Previous studies by USC researchers Heather Volk and Daniel Campbell found links between autism and air pollution exposure for pregnant women and infants. This one looked specifically at the MET gene - which researchers have already linked to autism - and how it's affected when exposed to high amounts of air pollution, finding an augmented risk of Autism Spectrum Disorder in children.
“Although gene-environment interactions are widely believed to contribute to autism risk, this is the first demonstration of a specific interaction between a well-established genetic risk factor and an environmental factor that independently contribute to autism risk,” said Daniel B. Campbell, Ph.D., the study’s senior author.
Children who had the altered MET gene and lived in high pollution areas, had triple the risk for autism than children who had neither of the risk factors.

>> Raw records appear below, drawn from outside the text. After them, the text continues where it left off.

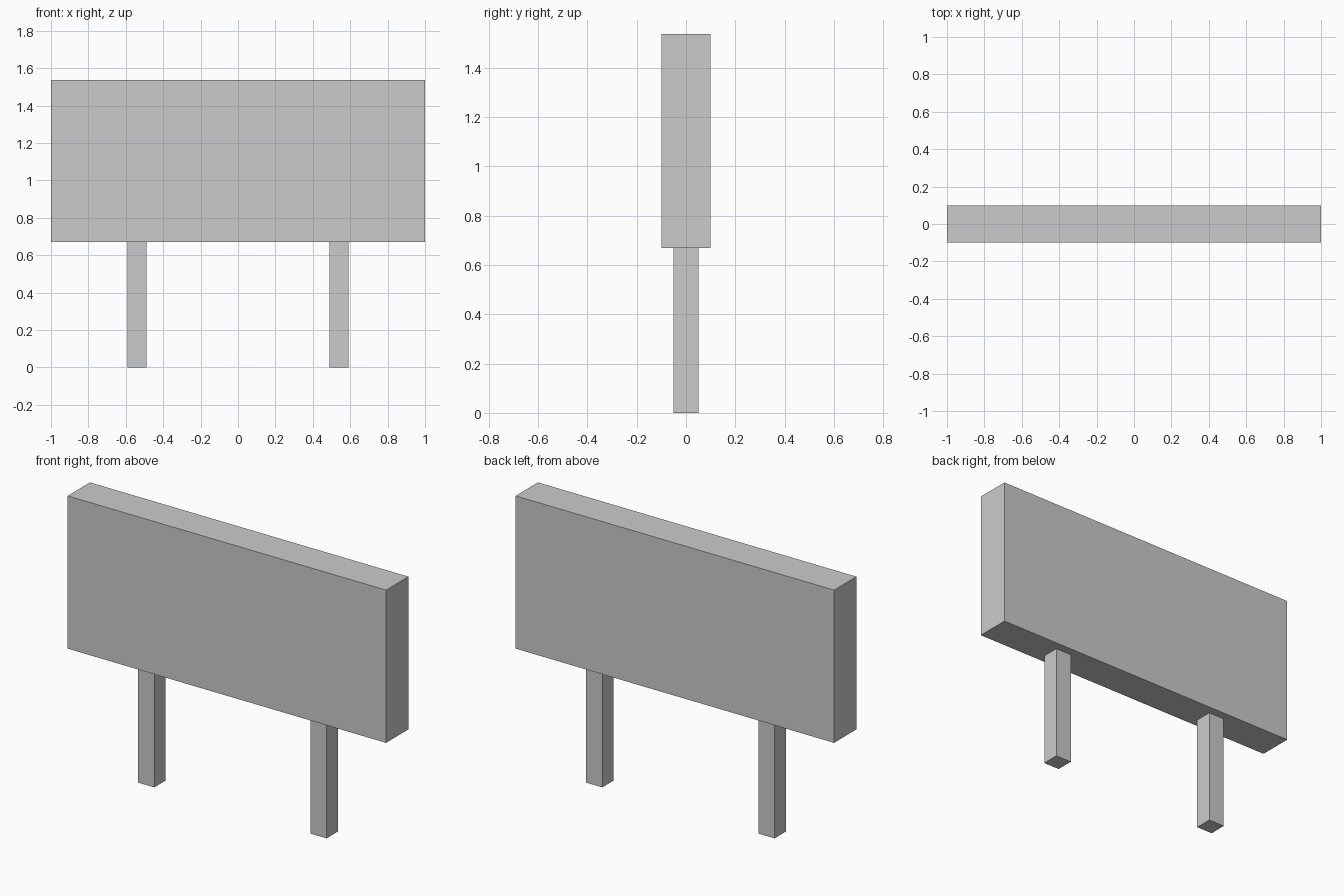
import bpy

if "Cube" in bpy.data.objects:
    bpy.data.objects.remove(bpy.data.objects["Cube"])


def box(name, x, y, z):
    """Add a box spanning the given (min, max) ranges."""
    spans = (x, y, z)
    bpy.ops.mesh.primitive_cube_add(size=1, location=[(a + b) / 2 for a, b in spans])
    ob = bpy.context.object
    ob.name = name
    ob.scale = [b - a for a, b in spans]
    bpy.ops.object.transform_apply(location=False, rotation=False, scale=True)
    return ob


PANEL_BOTTOM, PANEL_TOP = 0.67, 1.537
LEG_X, LEG_HALF = 0.541, 0.051

# Sign board
box("board", (-1, 1), (-0.1, 0.1), (PANEL_BOTTOM, PANEL_TOP))

# Two square posts carrying the board
for side, sx in (("left", -1), ("right", 1)):
    cx = sx * LEG_X
    box(f"{side}_post", (cx - LEG_HALF, cx + LEG_HALF), (-LEG_HALF, LEG_HALF), (0, PANEL_BOTTOM))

The research paper, “Autism spectrum disorder: Interaction of air pollution with the MET receptor tyrosine kinase gene,” will be published in the journal Epidemiology in January.